▶ DATA TO PROCESS

= Beginning of Section =

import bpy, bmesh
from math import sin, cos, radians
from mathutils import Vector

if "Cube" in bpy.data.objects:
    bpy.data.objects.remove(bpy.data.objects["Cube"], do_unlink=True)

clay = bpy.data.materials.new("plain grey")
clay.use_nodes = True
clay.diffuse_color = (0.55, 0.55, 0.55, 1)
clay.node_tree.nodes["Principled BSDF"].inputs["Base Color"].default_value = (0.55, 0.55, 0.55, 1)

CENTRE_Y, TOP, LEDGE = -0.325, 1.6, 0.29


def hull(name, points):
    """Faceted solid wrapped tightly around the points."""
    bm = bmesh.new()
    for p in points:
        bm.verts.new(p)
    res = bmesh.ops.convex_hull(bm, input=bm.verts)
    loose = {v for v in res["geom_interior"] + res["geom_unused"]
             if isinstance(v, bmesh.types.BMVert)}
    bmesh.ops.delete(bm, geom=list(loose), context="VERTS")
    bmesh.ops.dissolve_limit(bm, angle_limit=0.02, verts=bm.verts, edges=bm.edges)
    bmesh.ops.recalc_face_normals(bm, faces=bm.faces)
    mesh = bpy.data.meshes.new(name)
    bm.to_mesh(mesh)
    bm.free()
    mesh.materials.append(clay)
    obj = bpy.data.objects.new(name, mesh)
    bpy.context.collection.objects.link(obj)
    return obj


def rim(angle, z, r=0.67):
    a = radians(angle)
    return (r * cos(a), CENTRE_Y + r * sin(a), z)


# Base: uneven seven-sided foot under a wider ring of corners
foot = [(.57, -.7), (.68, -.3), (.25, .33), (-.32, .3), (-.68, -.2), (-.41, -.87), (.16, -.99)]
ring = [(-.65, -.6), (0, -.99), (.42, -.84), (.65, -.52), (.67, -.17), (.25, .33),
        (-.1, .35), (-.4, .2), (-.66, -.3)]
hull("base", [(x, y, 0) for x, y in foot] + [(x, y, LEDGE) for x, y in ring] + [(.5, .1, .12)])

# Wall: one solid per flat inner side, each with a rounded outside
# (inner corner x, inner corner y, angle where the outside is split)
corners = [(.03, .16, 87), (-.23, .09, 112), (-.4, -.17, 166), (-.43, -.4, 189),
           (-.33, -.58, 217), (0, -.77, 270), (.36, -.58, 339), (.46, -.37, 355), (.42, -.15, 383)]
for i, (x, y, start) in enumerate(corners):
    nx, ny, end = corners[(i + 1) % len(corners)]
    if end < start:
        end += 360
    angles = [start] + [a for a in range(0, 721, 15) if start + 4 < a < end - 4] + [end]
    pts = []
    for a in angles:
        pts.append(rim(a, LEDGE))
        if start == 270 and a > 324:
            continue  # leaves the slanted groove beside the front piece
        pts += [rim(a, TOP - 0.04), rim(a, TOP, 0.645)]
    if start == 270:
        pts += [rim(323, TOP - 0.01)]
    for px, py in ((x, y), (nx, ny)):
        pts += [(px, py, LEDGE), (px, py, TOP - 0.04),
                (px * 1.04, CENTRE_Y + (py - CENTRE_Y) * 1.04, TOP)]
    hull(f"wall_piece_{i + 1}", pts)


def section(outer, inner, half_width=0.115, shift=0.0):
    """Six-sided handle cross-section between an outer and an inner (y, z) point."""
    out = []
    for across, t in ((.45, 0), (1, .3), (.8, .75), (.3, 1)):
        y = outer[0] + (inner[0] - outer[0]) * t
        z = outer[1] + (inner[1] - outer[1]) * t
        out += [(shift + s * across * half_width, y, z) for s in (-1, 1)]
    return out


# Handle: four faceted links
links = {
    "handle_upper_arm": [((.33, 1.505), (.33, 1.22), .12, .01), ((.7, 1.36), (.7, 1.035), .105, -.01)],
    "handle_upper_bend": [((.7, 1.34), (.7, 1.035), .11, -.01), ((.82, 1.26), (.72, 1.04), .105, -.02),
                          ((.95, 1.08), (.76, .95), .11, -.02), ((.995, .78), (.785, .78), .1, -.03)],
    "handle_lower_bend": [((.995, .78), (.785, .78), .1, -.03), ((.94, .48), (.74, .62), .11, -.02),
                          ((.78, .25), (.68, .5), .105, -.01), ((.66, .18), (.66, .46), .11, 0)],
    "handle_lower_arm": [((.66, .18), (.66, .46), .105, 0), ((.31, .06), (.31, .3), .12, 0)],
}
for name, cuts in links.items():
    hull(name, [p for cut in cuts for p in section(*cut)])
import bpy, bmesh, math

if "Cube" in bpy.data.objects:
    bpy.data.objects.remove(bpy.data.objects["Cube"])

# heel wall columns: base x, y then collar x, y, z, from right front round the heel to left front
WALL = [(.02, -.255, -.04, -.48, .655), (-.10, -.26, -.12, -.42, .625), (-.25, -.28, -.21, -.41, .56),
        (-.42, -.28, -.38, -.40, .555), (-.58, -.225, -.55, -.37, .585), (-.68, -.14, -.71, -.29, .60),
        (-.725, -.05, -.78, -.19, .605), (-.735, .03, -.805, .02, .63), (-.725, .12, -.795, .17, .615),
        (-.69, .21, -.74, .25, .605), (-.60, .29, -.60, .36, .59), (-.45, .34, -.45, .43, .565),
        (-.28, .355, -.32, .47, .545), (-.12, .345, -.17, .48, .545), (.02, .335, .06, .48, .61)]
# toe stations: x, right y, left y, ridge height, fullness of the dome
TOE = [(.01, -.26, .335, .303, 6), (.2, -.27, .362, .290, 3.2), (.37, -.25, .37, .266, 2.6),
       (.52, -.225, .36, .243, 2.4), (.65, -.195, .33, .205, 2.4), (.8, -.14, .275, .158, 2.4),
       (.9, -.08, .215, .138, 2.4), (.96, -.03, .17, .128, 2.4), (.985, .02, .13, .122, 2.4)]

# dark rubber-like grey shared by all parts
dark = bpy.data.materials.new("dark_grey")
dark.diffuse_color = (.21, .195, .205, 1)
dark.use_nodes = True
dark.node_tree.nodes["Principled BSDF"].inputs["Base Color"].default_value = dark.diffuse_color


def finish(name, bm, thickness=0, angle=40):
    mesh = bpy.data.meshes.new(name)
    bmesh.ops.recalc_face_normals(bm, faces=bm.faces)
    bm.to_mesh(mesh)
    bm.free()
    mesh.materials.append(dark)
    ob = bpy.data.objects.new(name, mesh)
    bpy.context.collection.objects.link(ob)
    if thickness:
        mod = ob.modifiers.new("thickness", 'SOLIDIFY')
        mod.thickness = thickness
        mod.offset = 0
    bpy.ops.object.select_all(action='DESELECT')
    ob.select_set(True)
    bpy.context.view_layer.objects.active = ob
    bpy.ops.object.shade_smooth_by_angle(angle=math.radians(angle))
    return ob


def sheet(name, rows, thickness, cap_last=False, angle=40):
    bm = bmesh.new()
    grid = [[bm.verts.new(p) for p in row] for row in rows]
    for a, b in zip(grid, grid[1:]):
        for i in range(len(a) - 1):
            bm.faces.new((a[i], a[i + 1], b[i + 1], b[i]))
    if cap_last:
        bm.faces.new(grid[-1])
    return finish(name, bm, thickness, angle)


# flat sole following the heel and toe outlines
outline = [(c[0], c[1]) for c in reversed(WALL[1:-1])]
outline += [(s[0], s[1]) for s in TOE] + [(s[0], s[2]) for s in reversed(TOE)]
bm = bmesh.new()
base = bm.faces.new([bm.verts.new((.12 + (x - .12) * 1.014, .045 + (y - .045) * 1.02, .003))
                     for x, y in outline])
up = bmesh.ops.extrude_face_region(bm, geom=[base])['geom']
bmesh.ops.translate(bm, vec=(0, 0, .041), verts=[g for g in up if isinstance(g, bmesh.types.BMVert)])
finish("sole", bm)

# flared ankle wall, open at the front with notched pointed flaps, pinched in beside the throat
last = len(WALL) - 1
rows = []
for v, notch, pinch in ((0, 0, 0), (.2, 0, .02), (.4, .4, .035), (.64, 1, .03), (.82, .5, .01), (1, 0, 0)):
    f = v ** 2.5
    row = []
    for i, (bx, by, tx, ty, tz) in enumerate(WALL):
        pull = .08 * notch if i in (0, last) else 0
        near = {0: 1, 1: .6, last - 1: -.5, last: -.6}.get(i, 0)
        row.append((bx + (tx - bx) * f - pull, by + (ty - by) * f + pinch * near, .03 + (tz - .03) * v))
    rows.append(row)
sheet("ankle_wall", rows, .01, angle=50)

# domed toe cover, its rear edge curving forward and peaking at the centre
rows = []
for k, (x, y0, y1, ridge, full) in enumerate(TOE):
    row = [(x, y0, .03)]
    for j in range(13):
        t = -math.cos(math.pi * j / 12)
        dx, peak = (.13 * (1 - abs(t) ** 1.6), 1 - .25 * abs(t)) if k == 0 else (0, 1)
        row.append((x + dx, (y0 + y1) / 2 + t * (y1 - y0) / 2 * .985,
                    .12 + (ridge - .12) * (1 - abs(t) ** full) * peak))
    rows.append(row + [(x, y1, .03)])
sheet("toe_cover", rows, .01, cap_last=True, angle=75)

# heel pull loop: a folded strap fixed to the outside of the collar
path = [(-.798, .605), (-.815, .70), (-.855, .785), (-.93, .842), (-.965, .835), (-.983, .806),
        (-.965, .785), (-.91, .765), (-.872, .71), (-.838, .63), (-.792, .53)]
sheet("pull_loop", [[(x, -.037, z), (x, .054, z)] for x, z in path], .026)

= End of Section =

▶ TASK PROMPT
Look back at the entries above. Retype the line with "pts += [(px, py, LEDGE), (px, py, TOP", the line with "z = outer[1]", and all lines in between.

▶ WRITTEN ANSWER
        pts += [(px, py, LEDGE), (px, py, TOP - 0.04),
                (px * 1.04, CENTRE_Y + (py - CENTRE_Y) * 1.04, TOP)]
    hull(f"wall_piece_{i + 1}", pts)


def section(outer, inner, half_width=0.115, shift=0.0):
    """Six-sided handle cross-section between an outer and an inner (y, z) point."""
    out = []
    for across, t in ((.45, 0), (1, .3), (.8, .75), (.3, 1)):
        y = outer[0] + (inner[0] - outer[0]) * t
        z = outer[1] + (inner[1] - outer[1]) * t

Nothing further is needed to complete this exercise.